In Paris’ 17th Arrondissement, a neighborhood called Batignolles, there is a small plaza, Place De Levis, that knocked me out.
It’s in a bourgeois neighborhood that’s well off the tourist path. It’s small; I’m guessing about 200’ by 500’, ringed by a hodgepodge of stores and dotted with street furniture. Nothing fancy at all, really modest.
But I think it’s the perfect small urban open space.
The surrounding buildings frame it well, even curving at the corner.
It’s got a fountain, benches, a news kiosk, handsome Parisian street lights, and boxes of trees. There’s a bike rack.
An allée of trees frames a zone for dedicated pedestrians. The pavement is a little different there.
Around the corner is a car-free street of food markets, bakeries, produce, fish, cheese, all the stuff a Parisian needs.
Benches face two directions.They can double as play equipment.
At one end it’s anchored by a café and a fruit and vegetable stall.
There are fliers.
Plus there’s a newsstand and the poster kiosk, so there are plenty of ways to get the news.
There are a lot of reasons to be there: a pharmacy, a daycare center, a bank with an outside ATM, a driving school, a café, a small storefront for electrolysis (“Body Minute”), a real estate office.
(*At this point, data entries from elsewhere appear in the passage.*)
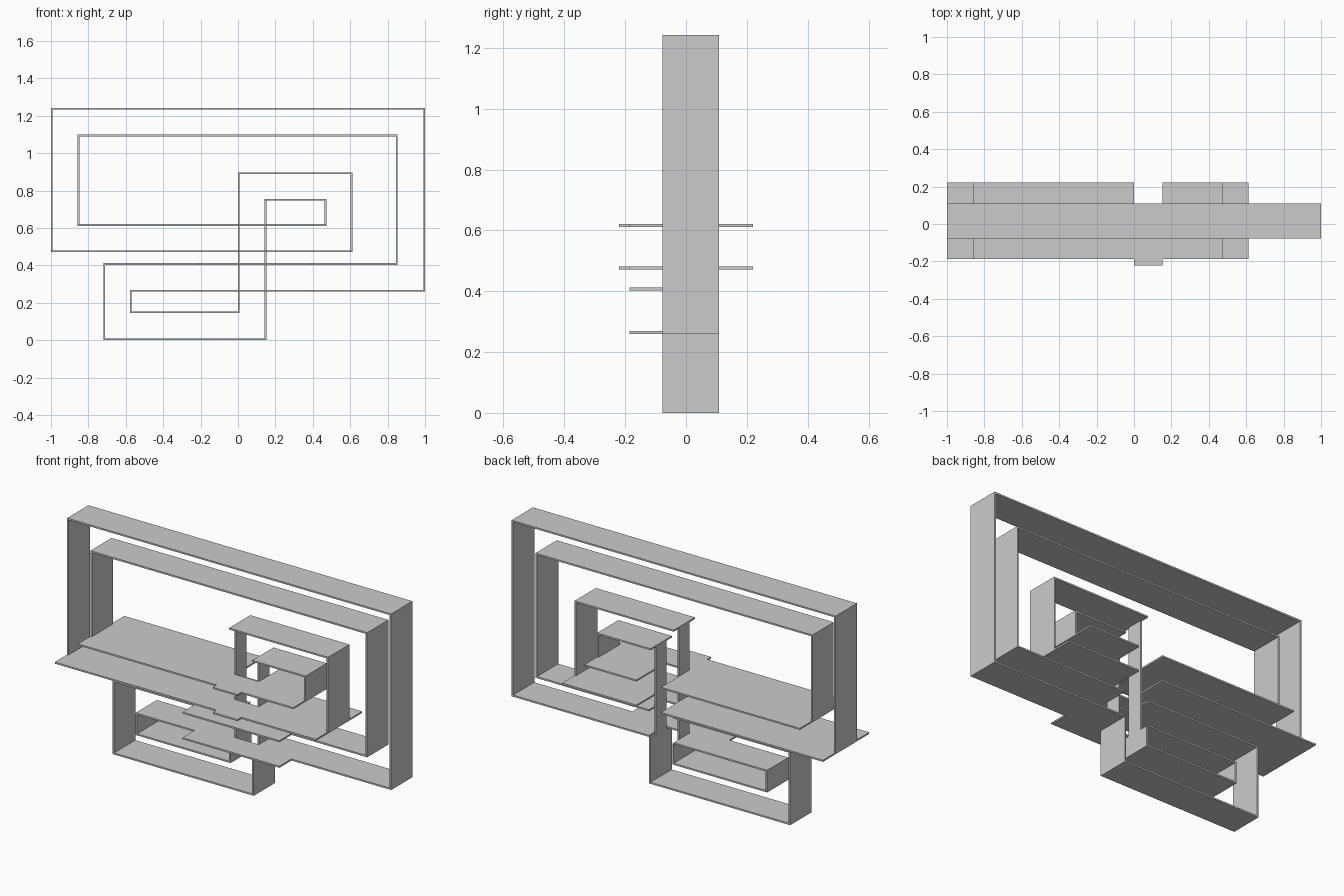
import bpy, bmesh

if "Cube" in bpy.data.objects:
    bpy.data.objects.remove(bpy.data.objects["Cube"])

T = 0.009                      # board thickness
Y0, Y1 = -0.078, 0.109         # normal board depth
N0, N1 = -0.031, 0.062         # depth of the narrow crossing uprights
XA, XB = 0.004, 0.147          # the two crossing uprights
XL, XR = XA - T / 2, XB + T / 2


def board(name, outline, place, axis):
    """Extrude a flat outline: axis 'z' takes (x, y), axis 'x' takes (y, z)."""
    bm = bmesh.new()
    pos = place - T / 2
    if axis == 'z':
        verts = [bm.verts.new((a, b, pos)) for a, b in outline]
        move = (0, 0, T)
    else:
        verts = [bm.verts.new((pos, a, b)) for a, b in outline]
        move = (T, 0, 0)
    face = bm.faces.new(verts)
    new = bmesh.ops.extrude_face_region(bm, geom=[face])['geom']
    bmesh.ops.translate(bm, vec=move, verts=[g for g in new if isinstance(g, bmesh.types.BMVert)])
    bmesh.ops.recalc_face_normals(bm, faces=bm.faces)
    mesh = bpy.data.meshes.new(name)
    bm.to_mesh(mesh)
    bm.free()
    bpy.context.collection.objects.link(bpy.data.objects.new(name, mesh))


def rect(a0, b0, a1, b1):
    return [(a0, b0), (a1, b0), (a1, b1), (a0, b1)]


# Plain horizontal shelves: x start, x end, height
for name, x0, x1, z in [
    ("outer_top", -0.996, 0.996, 1.238), ("inner_top", -0.853, 0.848, 1.094),
    ("small_outer_top", XA, 0.607, 0.892), ("small_inner_top", XB, 0.468, 0.75),
    ("lower_inner_shelf", -0.573, XA, 0.149), ("base_shelf", -0.715, XB, T / 2),
]:
    board(name, rect(x0 - T / 2, Y0, x1 + T / 2, Y1), z, 'z')

# Plain side boards: x, bottom, top
for name, x, z0, z1 in [
    ("outer_left_side", -0.996, 0.476, 1.238), ("outer_right_side", 0.996, 0.264, 1.238),
    ("inner_left_side", -0.853, 0.616, 1.094), ("inner_right_side", 0.848, 0.407, 1.094),
    ("small_outer_side", 0.607, 0.476, 0.892), ("small_inner_side", 0.468, 0.616, 0.75),
    ("lower_outer_side", -0.715, T / 2, 0.407), ("lower_inner_side", -0.573, 0.149, 0.264),
]:
    board(name, rect(Y0, z0 - T / 2, Y1, z1 + T / 2), x, 'x')

# Crossing uprights: full depth at the foot, narrow above the low long shelf
for name, x, z0, z1 in [("left_upright", XA, 0.149, 0.892), ("right_upright", XB, T / 2, 0.75)]:
    s = 0.264 - T / 2
    board(name, [(Y0, z0 - T / 2), (Y1, z0 - T / 2), (Y1, s), (N1, s), (N1, z1),
                 (N0, z1), (N0, s), (Y0, s)], x, 'x')

# Wide shelves: front tongue, and a back slot around the uprights
for name, x0, x1, z in [("wide_upper_shelf", -0.853, 0.468, 0.616),
                        ("wide_lower_shelf", -0.996, 0.607, 0.476)]:
    a, b, f, r = x0 - T / 2, x1 + T / 2, -0.187, 0.221
    board(name, [(a, f), (XL, f), (XL, -0.221), (XR, -0.221), (XR, f), (b, f),
                 (b, r), (XR, r), (XR, N0), (XL, N0), (XL, r), (a, r)], z, 'z')

# Long shelves: widened toward the front where they pass the uprights
for name, x0, x1, z in [("long_upper_shelf", -0.715, 0.848, 0.407),
                        ("long_lower_shelf", -0.573, 0.996, 0.264)]:
    a, b, f = x0 - T / 2, x1 + T / 2, -0.185
    board(name, [(a, Y0), (-0.213, Y0), (-0.213, f), (0.385, f), (0.385, Y0), (b, Y0),
                 (b, Y1), (XR, Y1), (XR, N0), (XL, N0), (XL, Y1), (a, Y1)], z, 'z')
I saw two motorcyclists kissing while a few feet away a group of school kids admired a pet rabbit.
There’s a stand where this woman sells hats and socks.
I bought a really nice wool cap for 20 euros (about $24).
Of course there’s street art…
including the PacMan variety found all over Paris.
On weekends dads bring their kids to practice soccer.
That’s the one thing that’s prohibited: